[2] PH Hydraulics & Engineering Pte Ltd v Airtrust (Hong Kong) Ltd [2017] SGCA 26, (“PH Hydraulics”).

[3] Id, at [6]–[10].

[4] Id, at [10].

[5] Id, at [21].

[6] PH Hydraulicssupra n 2, at [21].

[7] Co-operative Insurance Society v Argyll Stores (Holdings) Ltd [1998] 1 AC 1 at [15]; Robinson v Harman [1849] 1 Exch 850 at 855

[8] Lee Pey Woan, “Contract Damages, Corrective Justice and Punishment” (2007) 70 Mod L Rev 887 at 888.

[9] PH Hydraulicssupra n 2, at [67].

[10] PH Hydraulicssupra n 2, at [68].

[11] PH Hydraulicssupra n 2, at [71].

[12] PH Hydraulicssupra n 2, at [68].

[13] PH Hydraulicssupra n 2, at [68].

[14] PH Hydraulicssupra n 2, at [71].

[15] PH Hydraulicssupra n 2, at [71].

[16] PH Hydraulicssupra n 2, at [88].

[17] PH Hydraulicssupra n 2, at [74] – [75].

[18] PH Hydraulicssupra n 2, at [74] – [75].

[19] PH Hydraulicssupra n 2, at [71].

[20] Lee Pey Woan, supra n 8, at 897.
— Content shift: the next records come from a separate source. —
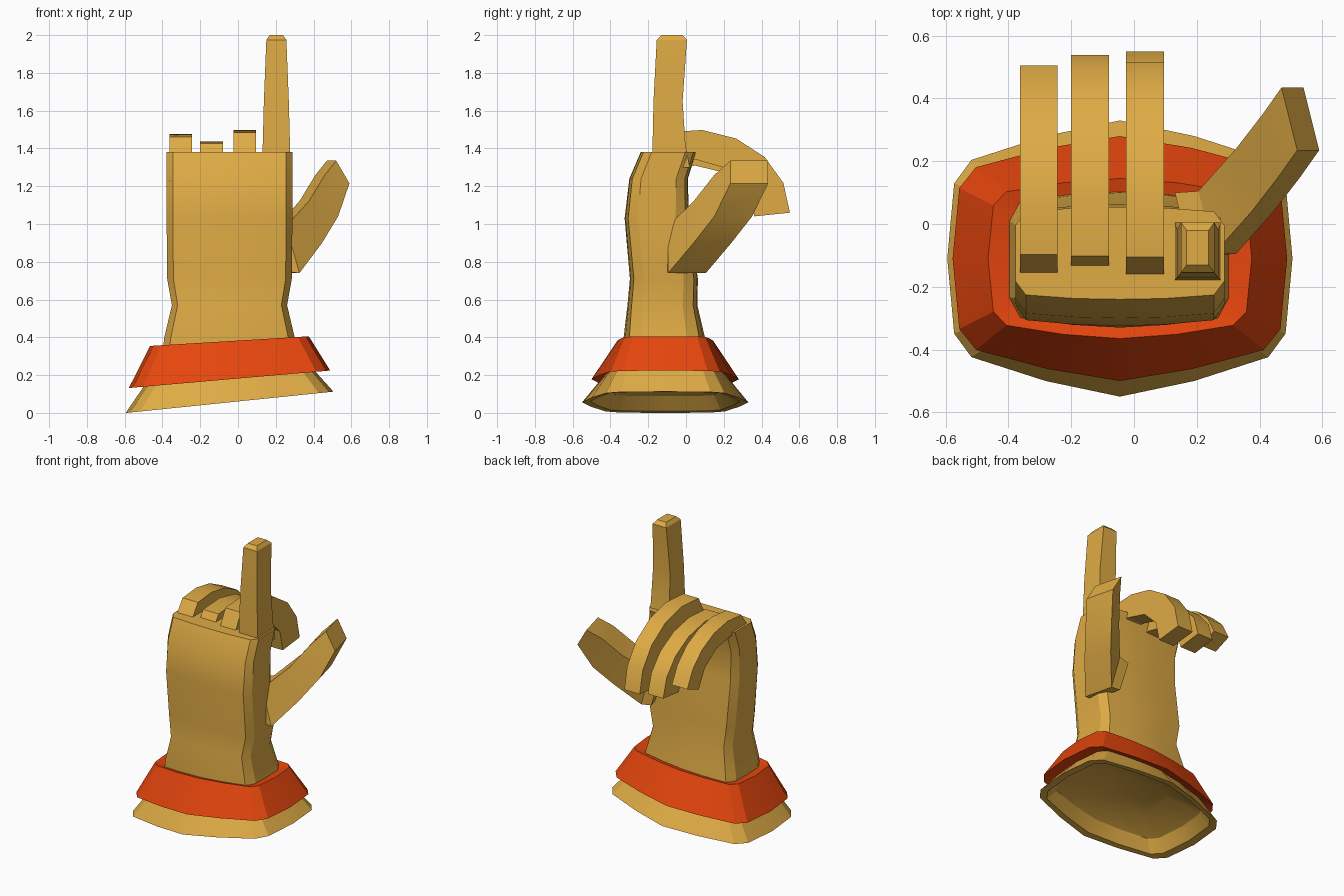
import bpy
from math import cos, sin, radians
from mathutils import Vector

default_cube = bpy.data.objects.get("Cube")
if default_cube:
    bpy.data.objects.remove(default_cube)


def make_material(name, red, green, blue):
    colour = (red, green, blue, 1)
    material = bpy.data.materials.new(name)
    material.use_nodes = True
    material.diffuse_color = colour
    shader = material.node_tree.nodes["Principled BSDF"]
    shader.inputs["Base Color"].default_value = colour
    return material


tan = make_material("tan_skin", .74, .41, .06)
orange = make_material("orange_cuff", .78, .06, .004)


def loft(name, rings, material, closed=False):
    """Skin a list of equal point rings; cap the ends or join them into a loop."""
    size, count = len(rings[0]), len(rings)
    verts = [point for ring in rings for point in ring]
    faces = []
    for i in range(count if closed else count - 1):
        low, high = i * size, (i + 1) % count * size
        for j in range(size):
            k = (j + 1) % size
            faces.append((low + j, low + k, high + k, high + j))
    if not closed:
        faces.append(tuple(reversed(range(size))))
        faces.append(tuple(range(len(verts) - size, len(verts))))
    mesh = bpy.data.meshes.new(name)
    mesh.from_pydata(verts, [], faces)
    mesh.materials.append(material)
    part = bpy.data.objects.new(name, mesh)
    bpy.context.collection.objects.link(part)
    bpy.ops.object.select_all(action="DESELECT")
    part.select_set(True)
    bpy.context.view_layer.objects.active = part
    bpy.ops.object.mode_set(mode="EDIT")
    bpy.ops.mesh.select_all(action="SELECT")
    bpy.ops.mesh.normals_make_consistent(inside=False)
    bpy.ops.object.mode_set(mode="OBJECT")
    bpy.ops.object.shade_smooth_by_angle(angle=radians(25))


def outline(width, depth, z, y=-.11, slope=0, chamfer=.3, side=1):
    """Chamfered outline with bowed front and back, mirrored both ways."""
    corner = 1 - depth * .65
    quarter = [(1, 0), (side, corner - chamfer), (side - .1, corner),
               (.43, corner / 2 + .53), (0, 1)]
    half = quarter + [(-u, v) for u, v in quarter[-2::-1]]
    whole = half + [(u, -v) for u, v in half[-2:0:-1]]
    return [(u * width - .045, y + v * depth, z + slope * u * width)
            for u, v in whole]


def cuff_outline(width, depth, z):
    """Cuff outlines slope more the lower they are."""
    return outline(width, depth, z, slope=.11 - z * .13, chamfer=.17, side=.96)


# Palm narrowing at the wrist
palm_levels = [(.36, .22, .28, -.11), (.345, .215, .4, -.115), (.305, .185, .57, -.125),
               (.33, .18, .71, -.117), (.333, .17, 1.03, -.155),
               (.333, .155, 1.24, -.145), (.333, .147, 1.38, -.093)]
loft("palm", [outline(*level) for level in palm_levels], tan)

# Flared sleeve end with a shallow hollow below
sleeve_levels = [(.4, .28, .25), (.55, .44, .056), (.5, .395, .06),
                 (.44, .33, .13), (.25, .18, .19)]
loft("sleeve", [cuff_outline(*level) for level in sleeve_levels], tan)

# Orange band with a slightly sunken top
band_levels = [(.38, .27, .22), (.533, .39, .178), (.42, .255, .38), (.33, .18, .36)]
loft("cuff_band", [cuff_outline(*level) for level in band_levels], orange, closed=True)


def box_ring(centre, across, up):
    """Four corners around a centre."""
    return [centre + a * across + b * up
            for a, b in ((1, 1), (1, -1), (-1, -1), (-1, 1))]


# Raised index finger with a bevelled tip
index_levels = [(1.3, -.08, .073, .1), (1.42, -.09, .072, .087), (1.65, -.095, .066, .077),
                (1.975, -.075, .053, .08), (2, -.075, .035, .055)]
loft("index_finger", [box_ring(Vector((.203, y, z)), Vector((width, 0, 0)),
                               Vector((0, depth, 0)))
                      for z, y, width, depth in index_levels], tan)


# Curled fingers, each between an outer and an inner elliptical arc
def curled_finger(name, x, reach, height, inner_size, tip_angle):
    def arc_point(size, degrees):
        angle = radians(degrees)
        return Vector((x, .03 + reach * size * .52 * cos(angle),
                       1.06 + height * size * .44 * sin(angle)))

    rings = []
    for step in range(6):
        remaining = tip_angle * (1 - step / 5)
        outer = arc_point(1, step * 21 + remaining)
        inner = arc_point(inner_size, step * 30 - 4 + remaining)
        rings.append(box_ring((outer + inner) / 2, Vector((.06, 0, 0)),
                              (outer - inner) / 2))
    loft(name, rings, tan)


curled_finger("middle_finger", .035, 1, 1, .64, 0)
curled_finger("ring_finger", -.14, .98, .86, .66, 2)
curled_finger("little_finger", -.303, .945, .945, .72, 15)

# Thumb leaning outward, thinning to a slanted tip
thumb_path = [(.19, 0, .86, .11), (.265, .005, .865, .125), (.385, .14, 1.01, .11),
              (.47, .25, 1.15, .11), (.53, .335, 1.275, .06)]
loft("thumb", [box_ring(Vector((x, y, z)), Vector((.025, -.1, 0)),
                        Vector((-.035, 0, thickness)))
               for x, y, z, thickness in thumb_path], tan)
[21] PH Hydraulicssupra n 2, at [75].

[22] PH Hydraulicssupra n 2, at [75].

[23] PH Hydraulicssupra n 2, at [76]

[24] PH Hydraulicssupra n 2, at [77].

[25] PH Hydraulicssupra n 2, at [78]-[79].
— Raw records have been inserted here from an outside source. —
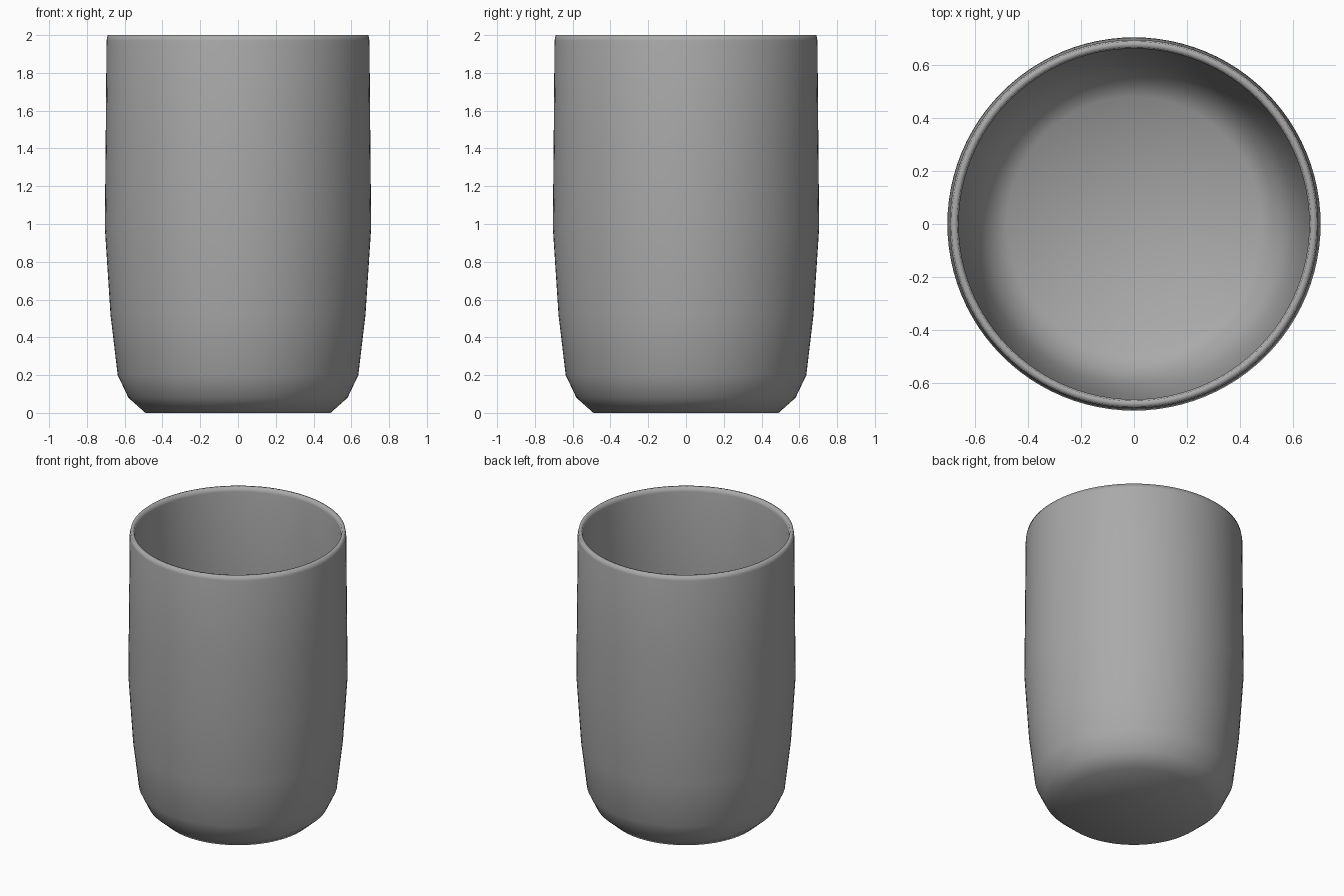
import bpy
import bmesh
import math

cube = bpy.data.objects.get("Cube")
if cube:
    bpy.data.objects.remove(cube, do_unlink=True)

# One plain grey material
grey = bpy.data.materials.new("warm_grey")
grey.use_nodes = True
color = (0.4, 0.4, 0.4, 1.0)
grey.diffuse_color = color
grey.node_tree.nodes["Principled BSDF"].inputs["Base Color"].default_value = color

# Wall profile (radius, height): outside going up, over the rim, inside going down
profile = [
    (0, 0), (0.49, 0), (0.58, 0.08), (0.637, 0.2), (0.675, 0.52), (0.705, 0.98),
    (0.701, 1.4), (0.696, 1.97), (0.69, 2.0),
    (0.668, 2.0), (0.662, 1.97), (0.67, 1.4), (0.674, 0.98),
    (0.645, 0.52), (0.605, 0.21), (0.56, 0.11), (0.48, 0.035), (0, 0.035),
]

# Cup body: spin the profile around the vertical axis
bm = bmesh.new()
verts = [bm.verts.new((r, 0, z)) for r, z in profile]
edges = [bm.edges.new(pair) for pair in zip(verts, verts[1:])]
bmesh.ops.spin(bm, geom=verts + edges, cent=(0, 0, 0), axis=(0, 0, 1),
               angle=math.tau, steps=96, use_merge=True)
bmesh.ops.remove_doubles(bm, verts=bm.verts, dist=0.0005)
bmesh.ops.recalc_face_normals(bm, faces=bm.faces)
for face in bm.faces:
    face.smooth = True

mesh = bpy.data.meshes.new("cup_body")
bm.to_mesh(mesh)
bm.free()
mesh.materials.append(grey)
cup = bpy.data.objects.new("cup_body", mesh)
bpy.context.collection.objects.link(cup)
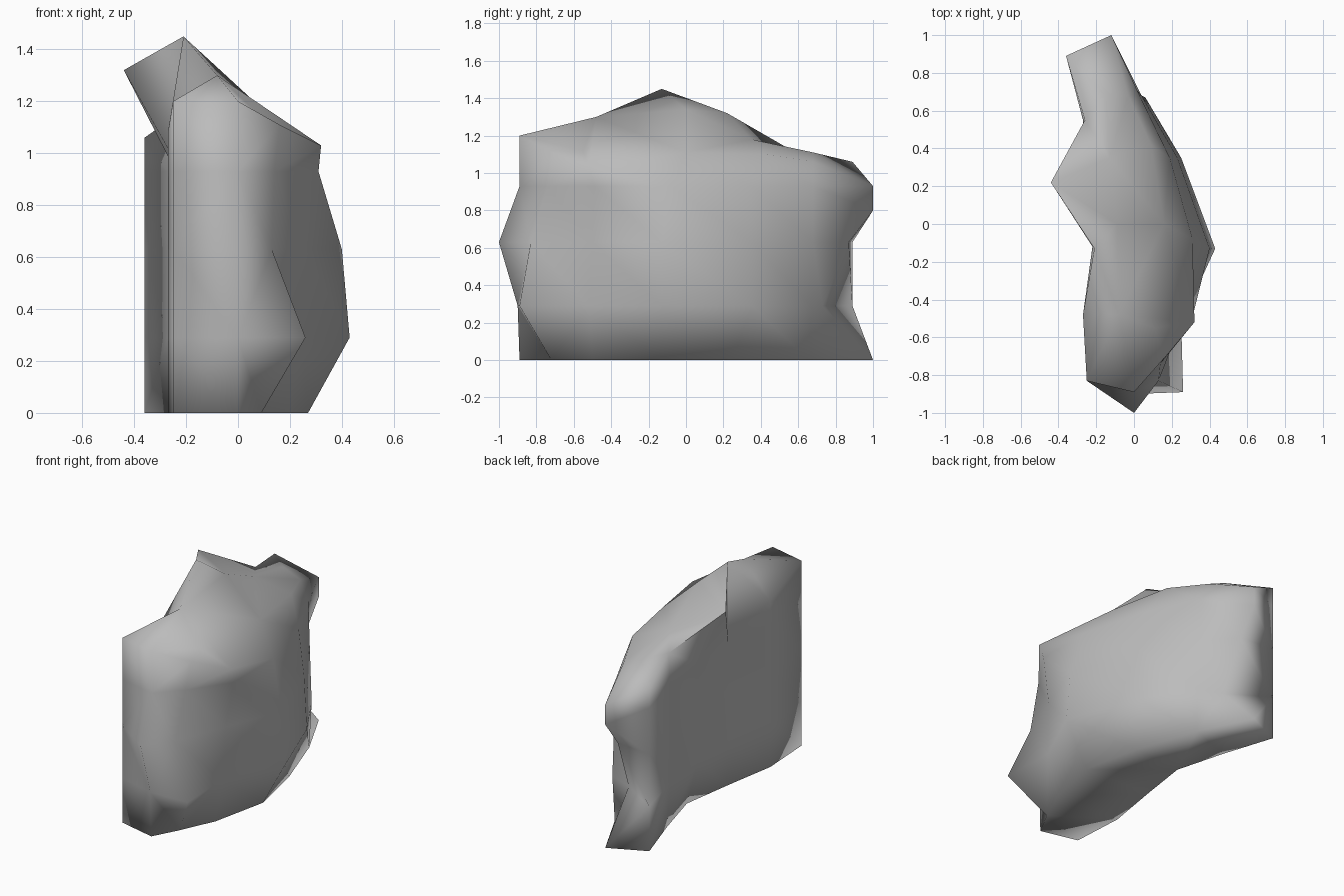
import bpy
import bmesh
import math

default_cube = bpy.data.objects.get("Cube")
if default_cube:
    bpy.data.objects.remove(default_cube, do_unlink=True)


def make_material(name, value):
    """One flat grey used for both viewport and render."""
    material = bpy.data.materials.new(name)
    material.use_nodes = True
    colour = (value, value, value, 1.0)
    material.diffuse_color = colour
    shader = material.node_tree.nodes["Principled BSDF"]
    shader.inputs["Base Color"].default_value = colour
    return material


# Outline stations run counterclockwise from the front right corner:
# front and left flank, then back end, then the right wall.
front_corner = (-.25, -.83)
back_corner = (-.36, .89)
right_wall = [(-.27, .55), (-.24, .22), (-.22, -.12), (-.27, -.48)]
undercut_wall = [(-.25, .55), (-.16, .22), (-.21, -.12), (-.27, -.48)]

# Height, wall, then the front, left flank and back points of each level
levels = [
    (0, undercut_wall,
     [(0, -.89), (.09, -.72), (.19, -.5), (.27, -.13), (.19, .25), (.05, .66), (-.12, 1)]),
    (.29, right_wall,
     [(0, -.9), (.26, -.89), (.25, -.52), (.43, -.13), (.25, .35), (.06, .67), (-.1, .73)]),
    (.63, right_wall,
     [(0, -1), (.13, -.83), (.26, -.5), (.4, -.13), (.23, .35), (.04, .68), (-.12, .87)]),
    (.93, right_wall,
     [(0, -.89), (.14, -.74), (.31, -.49), (.31, -.08), (.19, .35), (.03, .68), (-.12, 1)]),
]

# Uneven upper rim, with the overhanging fin on the right
rim = [(-.25, -.83, 1.2), (0, -.89, 1.2), (.16, -.71, 1.11), (.32, -.52, 1.03),
       (.16, 0, 1.11), (.09, .42, 1.1), (-.03, .68, 1.06), (-.12, 1, .93),
       (-.36, .89, 1.06), (-.26, .55, 1.13), (-.44, .22, 1.32),
       (-.21, -.13, 1.45), (-.27, -.48, 1.08)]

# Ridge along the middle of the top, and a dip above the front left ledge
ridge = [(-.08, -.48, 1.3), (-.09, 0, 1.34), (-.13, .35, 1.18), (-.15, .68, 1.11)]
ledge_dip = (.11, -.55, 1.12)


def level_points(height, wall, outline):
    """Complete one closed outline; the upper back edge dips slightly."""
    ring = [front_corner, *outline, back_corner, *wall]
    points = [(x, y, height) for x, y in ring]
    if height > .9:
        x, y, _ = points[len(outline)]
        points[len(outline)] = (x, y, .8)
    return points


def build_boulder():
    mesh = bmesh.new()
    rings = [level_points(*level) for level in levels]
    rings.append(rim)
    rings = [[mesh.verts.new(point) for point in ring] for ring in rings]
    count = len(rim)

    # Sides, level by level
    for lower, upper in zip(rings, rings[1:]):
        for i in range(count):
            j = (i + 1) % count
            mesh.faces.new((lower[i], lower[j], upper[j], upper[i]))

    # Flat base
    mesh.faces.new(list(reversed(rings[0])))

    # Top slopes either side of the ridge
    top = rings[-1]
    crest = [mesh.verts.new(point) for point in ridge]
    left_edge = top[3:7]
    right_edge = [top[12], top[11], top[10], top[9]]
    for i in range(len(crest) - 1):
        mesh.faces.new((left_edge[i], left_edge[i + 1], crest[i + 1], crest[i]))
        mesh.faces.new((crest[i], crest[i + 1], right_edge[i + 1], right_edge[i]))

    # Fans closing the top at the front, the ledge and the back end
    def fan(centre, edge):
        for a, b in zip(edge, edge[1:]):
            mesh.faces.new((centre, a, b))

    dip = mesh.verts.new(ledge_dip)
    fan(crest[0], [top[12], top[0], top[1], dip, top[3]])
    fan(dip, top[1:4])
    fan(crest[-1], top[6:10])

    bmesh.ops.triangulate(mesh, faces=mesh.faces[:])
    bmesh.ops.recalc_face_normals(mesh, faces=mesh.faces[:])
    data = bpy.data.meshes.new("boulder")
    mesh.to_mesh(data)
    mesh.free()
    boulder = bpy.data.objects.new("boulder", data)
    bpy.context.collection.objects.link(boulder)
    return boulder


boulder = build_boulder()
boulder.data.materials.append(make_material("stone grey", .5))

# Smooth stone with only the sharpest breaks kept
bpy.ops.object.select_all(action="DESELECT")
boulder.select_set(True)
bpy.context.view_layer.objects.active = boulder
bpy.ops.object.shade_smooth_by_angle(angle=math.radians(100))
[26] PH Hydraulicssupra n 2, at [89].

[27] PH Hydraulicssupra n 2, at [75].

[28] PH Hydraulicssupra n 2, at [80].

[29] PH Hydraulicssupra n 2, at [81].

[30] PH Hydraulicssupra n 2, at [83].

[31] PH Hydraulicssupra n 2, at [75].

[32]  G.H Trietal, Edwin Peel, “The Law of Contract” (Sweet & Maxwell 13th Ed, 2011), at pp 1000–1001.

[33] See generally, Gary Chan, The Law of Torts in Singapore (Academy Publishing, Gen Ed, 2016), at pp 77 – 224.

[34] Angus Stevenson & Maurice Wait, The Concise Oxford Dictionary of Current English, (Oxford University Press, 12th Ed, 2011).

[35]Lee Pey Woan, supra n 8, at 888.

[36] PH Hydraulicssupra n 2, at [84].

[37] PH Hydraulicssupra n 2, at [105].

[38] PH Hydraulicssupra n 2, at [62]. See also The Law of Contract, supra n 30.

[39] PH Hydraulicssupra n 2, at [105].